By Radhika Bhirani
New Delhi : “What would you want to be when you grow up,” he asked. “Sir, I just hate maths and science”, I said. Telling this to India’s missile man and a science genius elicited a raised eyebrow, a heartwarming smile and words of encouragement from A.P.J. Abdul Kalam: “Do good in whatever you choose to do”.
His sudden death plunged me in nostalgia.
Early mornings were often eventful in school days. Especially the wait for the school bus in Asiad Village, south Delhi’s clean and green locality where Dr.Kalam stayed at a Defence Research and Development Organisation (DRDO) guest house for years before he became the president of India.
Oblivious of the attention he so rightfully commanded, Dr. Kalam would step out for a morning walk every now and then. Faint memories of him — passing a smile or two, waving a hello or just stopping by for a casual chat with school students scattered all along his walkway — rushed to my mind when the news of his death came out.
He remains a happy memory from my days as a student.
Days before he was announced as the new president of the country in 2002, the security cover around his guest house was beefed up. I remember how on our way back every afternoon, the school bus was always interrupted by the security barricade near his residence, and a group of us used to fool around by shouting “Bomb, bomb”. We stopped when the guards retorted with angry faces.
But Dr.Kalam, on his morning walks, sometimes, evening walks too, would always smile.
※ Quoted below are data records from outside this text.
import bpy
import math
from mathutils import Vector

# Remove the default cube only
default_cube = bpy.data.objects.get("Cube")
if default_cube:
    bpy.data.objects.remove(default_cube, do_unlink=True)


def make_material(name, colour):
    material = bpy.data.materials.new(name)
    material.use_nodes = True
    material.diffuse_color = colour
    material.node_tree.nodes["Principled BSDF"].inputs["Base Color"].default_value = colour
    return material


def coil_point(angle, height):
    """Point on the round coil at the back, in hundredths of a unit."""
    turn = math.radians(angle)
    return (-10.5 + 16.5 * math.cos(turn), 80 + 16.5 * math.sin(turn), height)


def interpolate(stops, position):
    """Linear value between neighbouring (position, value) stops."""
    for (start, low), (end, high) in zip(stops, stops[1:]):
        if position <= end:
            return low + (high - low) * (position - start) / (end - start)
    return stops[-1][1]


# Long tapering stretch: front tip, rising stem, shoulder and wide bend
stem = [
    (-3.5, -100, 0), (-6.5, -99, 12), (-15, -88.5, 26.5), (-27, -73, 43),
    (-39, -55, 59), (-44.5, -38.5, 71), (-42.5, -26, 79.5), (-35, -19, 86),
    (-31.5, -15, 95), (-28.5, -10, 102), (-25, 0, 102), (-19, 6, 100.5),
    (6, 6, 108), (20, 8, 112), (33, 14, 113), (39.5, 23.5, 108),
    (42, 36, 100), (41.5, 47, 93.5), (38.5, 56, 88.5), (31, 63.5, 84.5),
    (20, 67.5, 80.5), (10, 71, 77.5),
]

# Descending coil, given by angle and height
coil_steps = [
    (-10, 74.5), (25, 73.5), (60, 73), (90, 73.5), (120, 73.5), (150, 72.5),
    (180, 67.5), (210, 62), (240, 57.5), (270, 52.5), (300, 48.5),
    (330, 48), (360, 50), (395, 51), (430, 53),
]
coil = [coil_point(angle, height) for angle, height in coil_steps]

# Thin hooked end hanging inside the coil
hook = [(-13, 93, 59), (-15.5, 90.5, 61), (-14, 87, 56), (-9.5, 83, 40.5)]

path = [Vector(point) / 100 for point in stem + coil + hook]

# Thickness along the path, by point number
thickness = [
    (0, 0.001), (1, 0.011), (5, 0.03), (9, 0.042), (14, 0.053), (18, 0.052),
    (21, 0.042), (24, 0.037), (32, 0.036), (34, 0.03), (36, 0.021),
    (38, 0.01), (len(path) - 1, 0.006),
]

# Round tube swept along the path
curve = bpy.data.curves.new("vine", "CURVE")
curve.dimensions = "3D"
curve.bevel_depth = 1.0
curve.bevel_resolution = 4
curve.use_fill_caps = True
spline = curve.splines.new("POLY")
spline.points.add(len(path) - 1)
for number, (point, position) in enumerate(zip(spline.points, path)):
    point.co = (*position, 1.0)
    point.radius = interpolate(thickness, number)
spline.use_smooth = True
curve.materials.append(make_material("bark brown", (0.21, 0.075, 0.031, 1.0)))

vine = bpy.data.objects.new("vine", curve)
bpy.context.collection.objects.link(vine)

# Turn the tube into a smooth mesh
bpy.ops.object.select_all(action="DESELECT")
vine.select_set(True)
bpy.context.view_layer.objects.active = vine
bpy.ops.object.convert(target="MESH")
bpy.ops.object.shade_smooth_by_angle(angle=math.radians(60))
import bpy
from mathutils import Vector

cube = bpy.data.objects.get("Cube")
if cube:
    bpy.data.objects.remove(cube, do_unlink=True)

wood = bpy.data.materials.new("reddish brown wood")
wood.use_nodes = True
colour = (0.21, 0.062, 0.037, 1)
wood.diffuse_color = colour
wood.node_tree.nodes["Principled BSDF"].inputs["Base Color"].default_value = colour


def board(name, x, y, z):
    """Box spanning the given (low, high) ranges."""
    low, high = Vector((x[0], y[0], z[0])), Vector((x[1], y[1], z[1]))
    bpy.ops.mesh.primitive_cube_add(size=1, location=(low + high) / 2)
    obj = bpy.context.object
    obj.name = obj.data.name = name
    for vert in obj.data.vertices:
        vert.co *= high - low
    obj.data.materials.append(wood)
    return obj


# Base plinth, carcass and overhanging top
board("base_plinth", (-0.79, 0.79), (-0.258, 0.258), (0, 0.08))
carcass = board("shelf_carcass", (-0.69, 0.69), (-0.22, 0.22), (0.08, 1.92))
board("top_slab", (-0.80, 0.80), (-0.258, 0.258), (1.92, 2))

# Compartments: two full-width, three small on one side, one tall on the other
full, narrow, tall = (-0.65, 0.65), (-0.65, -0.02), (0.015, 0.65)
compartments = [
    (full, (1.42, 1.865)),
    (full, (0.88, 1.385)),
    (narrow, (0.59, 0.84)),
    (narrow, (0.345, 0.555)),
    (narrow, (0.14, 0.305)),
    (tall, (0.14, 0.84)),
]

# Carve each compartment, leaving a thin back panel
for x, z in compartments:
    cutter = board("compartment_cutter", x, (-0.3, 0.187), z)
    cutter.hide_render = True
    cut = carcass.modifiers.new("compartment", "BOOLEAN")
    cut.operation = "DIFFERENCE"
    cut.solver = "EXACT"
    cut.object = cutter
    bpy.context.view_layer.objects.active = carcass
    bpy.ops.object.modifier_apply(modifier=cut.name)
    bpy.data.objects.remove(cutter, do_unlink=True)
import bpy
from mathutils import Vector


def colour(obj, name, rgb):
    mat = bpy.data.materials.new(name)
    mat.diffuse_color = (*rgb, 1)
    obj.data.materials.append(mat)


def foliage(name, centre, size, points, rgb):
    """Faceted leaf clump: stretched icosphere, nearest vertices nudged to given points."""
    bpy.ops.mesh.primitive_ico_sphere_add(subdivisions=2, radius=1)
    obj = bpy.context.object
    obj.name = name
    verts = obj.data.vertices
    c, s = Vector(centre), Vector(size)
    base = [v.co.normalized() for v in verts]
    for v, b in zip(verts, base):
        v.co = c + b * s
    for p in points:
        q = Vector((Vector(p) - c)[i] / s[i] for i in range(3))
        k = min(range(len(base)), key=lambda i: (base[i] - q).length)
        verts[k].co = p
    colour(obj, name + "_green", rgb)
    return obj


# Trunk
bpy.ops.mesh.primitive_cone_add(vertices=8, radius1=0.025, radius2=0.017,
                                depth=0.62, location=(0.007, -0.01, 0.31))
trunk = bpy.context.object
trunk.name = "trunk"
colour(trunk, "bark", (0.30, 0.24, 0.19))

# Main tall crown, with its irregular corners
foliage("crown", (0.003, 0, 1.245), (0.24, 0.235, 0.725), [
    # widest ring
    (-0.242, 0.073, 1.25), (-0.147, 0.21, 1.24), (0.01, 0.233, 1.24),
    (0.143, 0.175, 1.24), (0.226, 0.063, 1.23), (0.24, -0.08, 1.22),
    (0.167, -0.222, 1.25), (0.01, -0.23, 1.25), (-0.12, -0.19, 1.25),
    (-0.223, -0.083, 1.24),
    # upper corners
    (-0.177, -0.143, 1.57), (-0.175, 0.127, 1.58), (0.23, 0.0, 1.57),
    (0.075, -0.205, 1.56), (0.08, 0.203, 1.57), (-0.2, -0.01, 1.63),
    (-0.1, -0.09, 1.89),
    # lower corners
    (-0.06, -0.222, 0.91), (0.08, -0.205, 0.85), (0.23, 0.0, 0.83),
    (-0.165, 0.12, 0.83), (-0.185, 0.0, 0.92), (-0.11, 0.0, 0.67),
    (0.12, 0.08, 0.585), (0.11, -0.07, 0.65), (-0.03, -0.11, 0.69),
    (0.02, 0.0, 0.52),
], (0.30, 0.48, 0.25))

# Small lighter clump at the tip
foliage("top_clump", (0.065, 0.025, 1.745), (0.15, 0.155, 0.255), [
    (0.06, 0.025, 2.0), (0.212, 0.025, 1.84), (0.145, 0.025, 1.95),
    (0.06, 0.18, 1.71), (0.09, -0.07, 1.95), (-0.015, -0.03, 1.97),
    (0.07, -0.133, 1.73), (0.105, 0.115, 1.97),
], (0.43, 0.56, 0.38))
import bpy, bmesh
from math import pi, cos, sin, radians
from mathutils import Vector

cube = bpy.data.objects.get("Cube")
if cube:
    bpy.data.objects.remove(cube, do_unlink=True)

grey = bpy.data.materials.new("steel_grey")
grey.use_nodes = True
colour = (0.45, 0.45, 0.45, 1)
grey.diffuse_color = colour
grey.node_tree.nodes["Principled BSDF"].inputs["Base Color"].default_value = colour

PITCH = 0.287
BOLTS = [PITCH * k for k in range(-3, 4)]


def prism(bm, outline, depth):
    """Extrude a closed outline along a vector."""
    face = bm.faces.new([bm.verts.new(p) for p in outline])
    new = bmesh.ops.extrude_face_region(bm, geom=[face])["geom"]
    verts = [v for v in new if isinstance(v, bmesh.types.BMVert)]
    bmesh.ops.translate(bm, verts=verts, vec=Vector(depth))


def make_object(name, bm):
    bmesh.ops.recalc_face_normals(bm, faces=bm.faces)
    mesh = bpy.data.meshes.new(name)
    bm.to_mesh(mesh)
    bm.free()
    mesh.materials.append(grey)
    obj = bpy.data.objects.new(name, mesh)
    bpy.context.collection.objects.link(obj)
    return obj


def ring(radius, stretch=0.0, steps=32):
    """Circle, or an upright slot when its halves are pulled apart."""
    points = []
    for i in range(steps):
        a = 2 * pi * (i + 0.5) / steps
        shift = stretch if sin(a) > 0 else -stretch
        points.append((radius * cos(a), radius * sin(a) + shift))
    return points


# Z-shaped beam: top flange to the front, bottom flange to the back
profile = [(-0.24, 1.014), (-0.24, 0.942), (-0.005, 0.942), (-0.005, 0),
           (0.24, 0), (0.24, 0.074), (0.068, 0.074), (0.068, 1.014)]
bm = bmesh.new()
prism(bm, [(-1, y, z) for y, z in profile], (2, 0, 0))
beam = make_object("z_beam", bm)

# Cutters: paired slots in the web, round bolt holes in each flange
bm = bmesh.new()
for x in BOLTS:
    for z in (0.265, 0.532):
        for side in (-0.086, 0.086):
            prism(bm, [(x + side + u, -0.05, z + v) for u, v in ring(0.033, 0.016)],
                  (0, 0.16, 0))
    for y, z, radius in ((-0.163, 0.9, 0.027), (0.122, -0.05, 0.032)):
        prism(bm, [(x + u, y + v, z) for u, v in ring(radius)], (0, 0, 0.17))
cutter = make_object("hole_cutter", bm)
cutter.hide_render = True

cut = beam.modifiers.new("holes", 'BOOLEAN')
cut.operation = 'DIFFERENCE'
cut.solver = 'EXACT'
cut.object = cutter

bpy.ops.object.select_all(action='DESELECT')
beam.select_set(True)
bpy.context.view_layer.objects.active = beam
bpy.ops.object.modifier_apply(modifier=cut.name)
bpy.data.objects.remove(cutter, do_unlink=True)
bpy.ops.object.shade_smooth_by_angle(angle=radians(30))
When people describe him as the ‘people’s president’, I’m reminded how he was first a successful ‘people’s person’.
A personal meeting with Dr.Kalam as his personal volunteer during his visit to my Alma Mater, Bluebells School International here, for the launch of our Science Park, gave me a chance to present him with a bouquet of flowers, a painting, and a treasured walk and talk with him. It was one of those which remains etched in my mind — one which came alive when the news channels went into the “breaking” mode with news that he’s dead.
“What would you want to be when you grow up,” he asked. “Sir, I just hate maths and science”, I said. He could have walked away or said nothing. But what he said was a sign of a good teacher — “Do good in whatever you choose to do.”
That’s one me. Tough to imagine the number of lives he touched with his little ways throughout his lifetime.
Today, when I look back, I know — he said it because the future was always in his vision and making it brighter for the people, country and the world, his mission.
No wonder then that since the Bharat Ratna awardee’s demise, my Facebook timeline has been full of posts from neighbours at Asiad Village recollecting Dr.Kalam’s routine walks; or my former schoolmates recounting their moment of singing and dancing for or shaking hands with the man himself; or even teachers reflecting upon his inspirational aura.
From all of us, it’s fare-thee-well, Sir.